It is likely that those ultimately responsible for Cáceres’s killing are safely perched at the top of Honduras’ social and political ladder, beyond the reach of the country’s weak and politically compromised judiciary.
A January 2017 report by Global Witness examined Cáceres’s assassination and other killings and attacks targeting environmental and indigenous activists and found that these ventures typically involve the country’s economic and political elites, and frequently involve state security forces, which receive U.S. support.
Threatened with the suspension or reduction of U.S. foreign assistance by congressional appropriators, the administration of Honduran President Juan Orlando Hernández launched a major public relations campaign following Cáceres’s murder centered on a new police reform commission.

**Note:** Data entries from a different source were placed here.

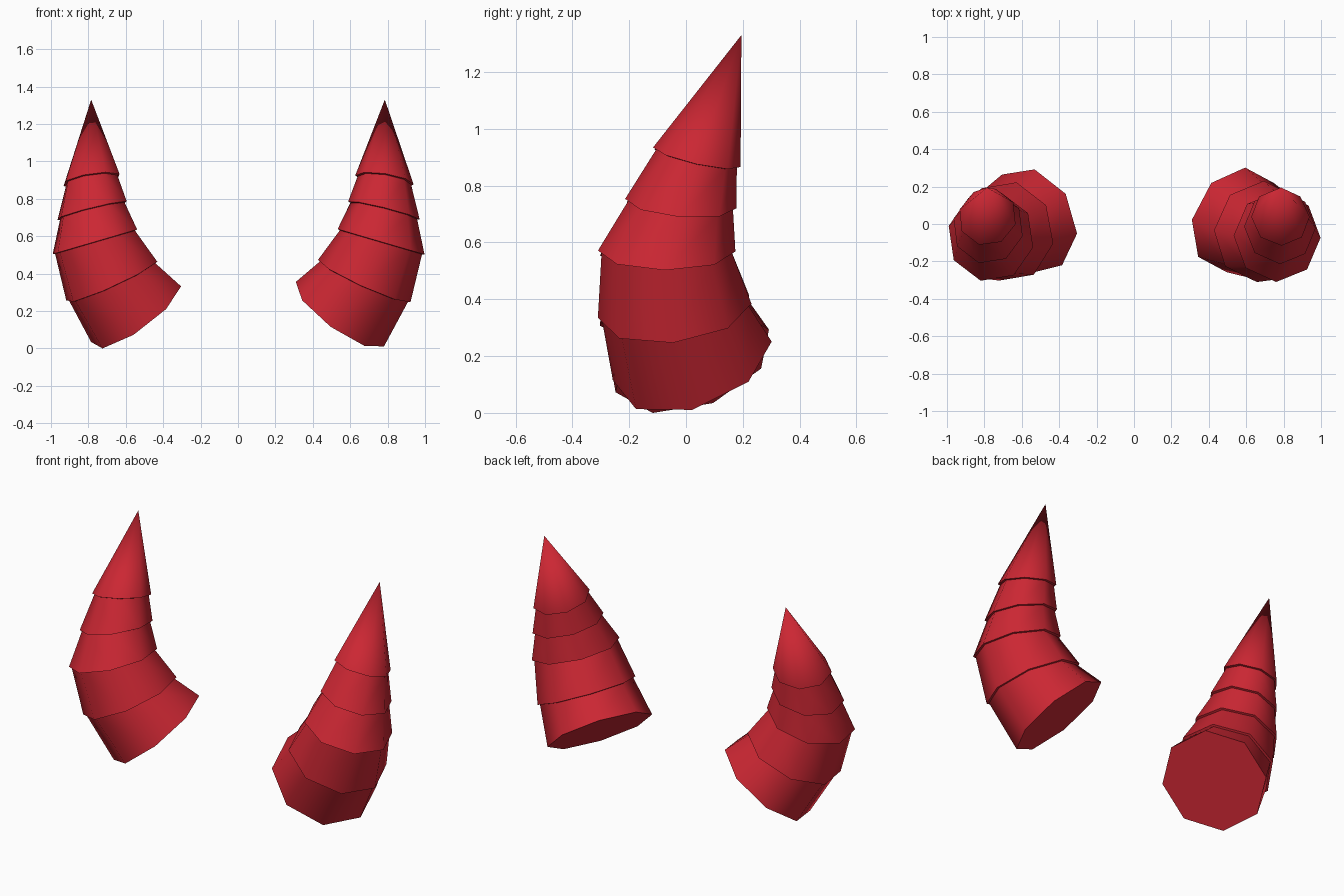
import bpy, bmesh, math
from mathutils import Vector

cube = bpy.data.objects.get("Cube")
if cube:
    bpy.data.objects.remove(cube, do_unlink=True)

SIDES = 8
STEP = 0.013   # how far each segment overhangs the one below

red = bpy.data.materials.new("horn red")
red.use_nodes = True
colour = (0.6, 0.02, 0.033, 1)
red.diffuse_color = colour
red.node_tree.nodes["Principled BSDF"].inputs["Base Color"].default_value = colour

# Lower rim of each segment: centre, axis direction, radius
RIMS = [
    ((0.545, 0.022, 0.183), (0.565, -0.288, 0.773), 0.292),
    ((0.675, -0.04, 0.36), (0.41, -0.11, 0.90), 0.272),
    ((0.765, -0.068, 0.57), (0.28, 0.0, 0.96), 0.242),
    ((0.78, -0.018, 0.737), (0.24, 0.08, 0.96), 0.197),
    ((0.783, 0.038, 0.90), (0.15, 0.22, 0.96), 0.158),
]
TIP = (0.785, 0.195, 1.33)


def horn(name, side, start):
    """Stack of tapered segments ending in a cone; side is +1 or -1 in x."""
    bm = bmesh.new()

    def ring(centre, axis, u, radius):
        v = axis.cross(u)
        verts = []
        for i in range(SIDES):
            a = math.tau * i / SIDES
            p = centre + radius * (math.cos(a) * u + math.sin(a) * v)
            verts.append(bm.verts.new((p.x * side, p.y, p.z)))
        return verts

    # Each rim after the first gets a slightly smaller ring tucked under it
    u = Vector(start)
    rings = []
    for k, (centre, axis, radius) in enumerate(RIMS):
        centre, axis = Vector(centre), Vector(axis).normalized()
        u = (u - axis * u.dot(axis)).normalized()
        if k:
            rings.append(ring(centre - axis * 0.003, axis, u, radius - STEP))
        rings.append(ring(centre, axis, u, radius))

    # Base cap, side walls and pointed tip
    bm.faces.new(rings[0])
    for low, high in zip(rings, rings[1:]):
        for i in range(SIDES):
            j = (i + 1) % SIDES
            bm.faces.new((low[i], low[j], high[j], high[i]))
    tip = bm.verts.new((TIP[0] * side, TIP[1], TIP[2]))
    for i in range(SIDES):
        bm.faces.new((rings[-1][i], rings[-1][(i + 1) % SIDES], tip))
    bmesh.ops.recalc_face_normals(bm, faces=bm.faces)

    mesh = bpy.data.meshes.new(name)
    bm.to_mesh(mesh)
    bm.free()
    mesh.materials.append(red)
    obj = bpy.data.objects.new(name, mesh)
    bpy.context.collection.objects.link(obj)
    bpy.ops.object.select_all(action="DESELECT")
    obj.select_set(True)
    bpy.context.view_layer.objects.active = obj
    bpy.ops.object.shade_smooth_by_angle(angle=math.radians(60))


# The two horns mirror each other, with their facets turned differently
horn("left_horn", 1, (-0.235, 0, 0.172))
horn("right_horn", -1, (-0.235, -0.072, 0.147))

While the commission has removed many alleged criminals from the force, none of the purged officers has had to face judicial accountability, leaving them free to continue their criminal activities elsewhere — including within the booming and murky private-security sector. Furthermore, the purge has left in place a number of senior officers publicly known to be facing criminal allegations.
More importantly, neither the police commission nor the much-touted Mission to Support the Fight against Corruption and Impunity in Honduras (MACCIH, by its Spanish initials) has had any real impact on the situation on the ground.
Activists continue to be killed with impunity, including two more members of COPINH who, like Cáceres, had been granted protective measures by the IACHR, which the Honduran state had failed to enforce.
Illegal appropriations of indigenous land are still underway, and corruption and criminality still permeate the Honduran government at the highest levels. The Honduran judiciary has failed to investigate senior officials from the ruling National Party, including President Hernández, despite reports of the diversion of public money from the country’s Institute of Social Security to the coffers of the party and the president’s campaign fund.
Yet the U.S. government continues to pour tens of millions of dollars of aid into Honduras. Much of it is in the form of security assistance, channeled through the opaque Central America Regional Security Initiative, despite evidence of links between police and military units and death squads, such as the one that killed Cáceres.
The man in charge of these security forces, retired Gen. Julian Pacheco Tinoco, was recently identified as a drug trafficker by a U.S. Drug Enforcement Administration informant in the course of a trial involving the nephews of the first lady of Venezuela. But that hasn’t deterred the U.S. government, which appears to prioritize shoring up a reliable ally over protecting human lives.
Despite all the horrifying news out of Honduras, last fall the State Department went ahead and certified the Honduran government’s compliance with human rights conditions attached to U.S. aid. But, stirred in part by Cáceres’s killing, an increasing number of members of Congress are publicly opposing the U.S.’s Honduras policy.
This week, Rep. Hank Johnson (D-Ga.) and other members of Congress are reintroducing the Berta Cáceres Human Rights in Honduras Act, which calls for full suspension of security assistance to Honduras so long as minimal human rights conditions aren’t met.
Berta Cáceres may no longer be with us physically, but her indomitable spirit lives on, and her struggle continues. As thousands chant in La Esperanza and far beyond: “¡Berta Vive, la lucha sigue!”
Alexander Main is senior associate for international policy at the Center for Economic and Policy Research in Washington.